- Demand is showing weaker signs, sitting at 439 contracts signed for the 30-day 'liquidity' measure.
- With a 53% listing success rate, sellers face a challenging market, while buyers might see new opportunities.
We are in the last stretch of September, the month of cozy sweaters, pumpkin spice lattes, and... let's not kid ourselves—crunching some intriguing numbers on the Brooklyn real estate market. If spreadsheets had a season, it'd be fall, my friends. 🍂
The Good, the Bad, and the Ugly Supply Trends
First, grab your magnifying glass; we're playing detective on Brooklyn's current supply situation. Right now, we have 3,188 listings on the market. If you're imagining a bustling digital marketplace full of charming brownstones and modern lofts, you're not wrong! However, supply is about 11% down year over year, even though it's up by 3.7% this month. So, while new properties are trickling in, it's not exactly a flood. Without extra inventory, we might see upward pressure on the prices.
Show Me the Money, or Rather the Demand
Now, let's pivot to what's really making headlines—the "liquidity," a 30-day snapshot of deal volume, aka new contracts signed. Currently, we're at 439 contracts signed. The market is notably weaker this year than in the last couple of years. Not doom and gloom, mind you, but it's like your favorite TV show being on hiatus—you miss the buzz.
What Are the Odds?
Success rate, you ask? Let's just say if you listed your apartment back in May, you had about a 53% chance of finding a buyer. That's like flipping a coin and hoping it lands on the side that sells your property.
Zooming into this week's updates, 193 listings have made their debut. That's down by 13%. On the flip side, the weekly contract signings also dipped by 17%, with only 97 of them. So it's less of a dip and more of a little stumble. Kinda like when you miss that last step, but you style it out so no one notices.
So What's the Takeaway?
There's a definite shift happening in the market. Buyers have some breathing room, finally. If you're looking to buy, the slightly weakened liquidity could be a buy signal. It's a classic 'hold my beer' moment as we wait to see if the market will balance out.

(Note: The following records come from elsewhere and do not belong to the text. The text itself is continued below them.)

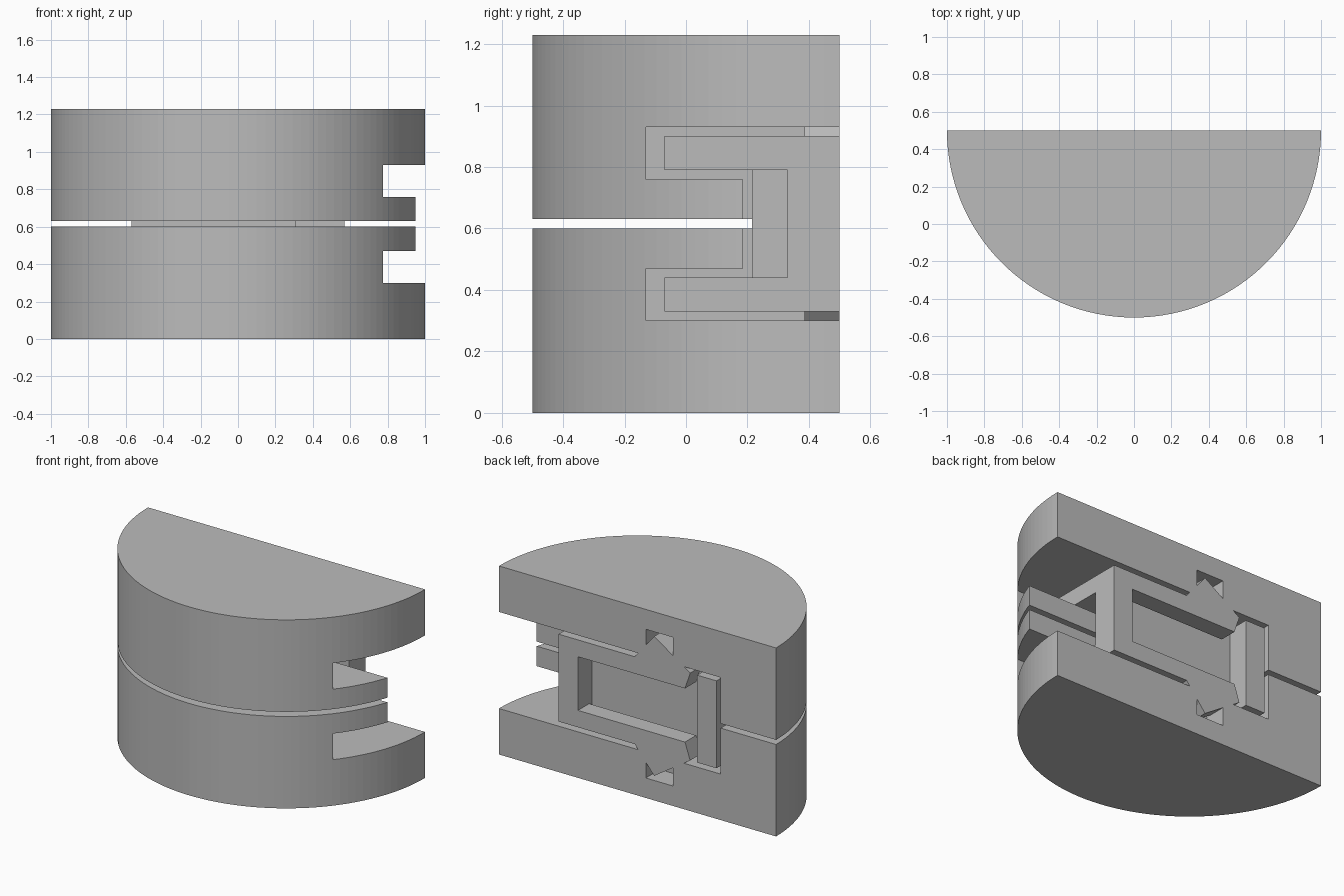
import bpy, bmesh, math
from mathutils import Vector

if "Cube" in bpy.data.objects:
    bpy.data.objects.remove(bpy.data.objects["Cube"], do_unlink=True)

MID = 0.615          # height of the mirror plane between the two halves
BACK = 0.5           # flat rear plane
GAP = 0.03           # clearance between the clip and its slot

grey = bpy.data.materials.new("light_grey")
grey.use_nodes = True
grey.diffuse_color = (0.5, 0.5, 0.5, 1)
grey.node_tree.nodes["Principled BSDF"].inputs["Base Color"].default_value = (0.5, 0.5, 0.5, 1)


def prism(name, outline, depth):
    """Closed solid from a planar outline swept along a depth vector."""
    bm = bmesh.new()
    base = bm.faces.new([bm.verts.new(p) for p in outline])
    swept = bmesh.ops.extrude_face_region(bm, geom=[base], use_keep_orig=True)["geom"]
    verts = [g for g in swept if isinstance(g, bmesh.types.BMVert)]
    bmesh.ops.translate(bm, verts=verts, vec=Vector(depth))
    bmesh.ops.recalc_face_normals(bm, faces=bm.faces)
    mesh = bpy.data.meshes.new(name)
    bm.to_mesh(mesh)
    bm.free()
    mesh.materials.append(grey)
    obj = bpy.data.objects.new(name, mesh)
    bpy.context.scene.collection.objects.link(obj)
    return obj


def box(name, x, y, z):
    outline = [(x[0], y[0], z[0]), (x[1], y[0], z[0]), (x[1], y[1], z[0]), (x[0], y[1], z[0])]
    return prism(name, outline, (0, 0, z[1] - z[0]))


def combine(target, operation, tools):
    """Apply boolean tools to the target, then remove the tools."""
    for tool in tools:
        tool.hide_render = True
        mod = target.modifiers.new("shape", 'BOOLEAN')
        mod.operation, mod.solver, mod.object = operation, 'EXACT', tool
    graph = bpy.context.evaluated_depsgraph_get()
    graph.update()
    mesh = bpy.data.meshes.new_from_object(target.evaluated_get(graph))
    target.modifiers.clear()
    target.data = mesh
    for tool in tools:
        bpy.data.objects.remove(tool, do_unlink=True)


def mirrored(z, upper):
    return z if upper else 2 * MID - z


def span(low, high, upper):
    return sorted((mirrored(low, upper), mirrored(high, upper)))


# Half-round shells, each with a T-shaped slot open at the +x side and the back
SEGMENTS = 64
for name, upper in (("upper_half_disc", True), ("lower_half_disc", False)):
    z = span(MID + 0.015, 1.23, upper)
    arc = [math.pi * (1 + i / SEGMENTS) for i in range(SEGMENTS + 1)]
    shell = prism(name, [(math.cos(a), BACK + math.sin(a), z[0]) for a in arc], (0, 0, z[1] - z[0]))
    combine(shell, 'DIFFERENCE', [
        box("slot_cutter", (-0.6, 1.2), (-0.13, 0.7), span(0.76, 0.93, upper)),
        box("neck_cutter", (-0.6, 1.2), (0.185, 0.7), span(0.5, 0.8, upper)),
        box("catch_cutter", (-0.256, -0.06), (0.355, 0.7), span(0.9, 1.1, upper)),
    ])

# Sliding clip: I-beam body with end bars and a rear pocket
clip = box("sliding_clip", (-0.57, 0.57), (-0.07, BACK), (0.33, 0.9))
combine(clip, 'DIFFERENCE', [
    box("channel_cutter", (-0.8, 0.8), (-0.3, 0.215), (0.44, 0.79)),
    box("recess_cutter", (0.31, 0.8), (0.1, 0.33), (0.44, 0.79)),
    box("pocket_cutter", (-0.43, 0.43), (0.355, 0.7), (0.2, 1.0)),
])

# Two barbed spring arms reaching from the +x bar
arm = [(0.45, 0.79), (-0.343, 0.79), (-0.38, 0.9), (-0.12, 1.07), (0.02, 0.9), (0.45, 0.9)]
combine(clip, 'UNION', [
    prism("spring_arm", [(x, 0.355 + GAP, mirrored(z, upper)) for x, z in arm],
          (0, BACK - 0.355 - GAP, 0))
    for upper in (True, False)
])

But on the sell side, let's just say you should probably perfect your sales pitch—and maybe throw in some incentives like a year's supply of artisanal Brooklyn pickles or a private rooftop concert (socially distanced, of course).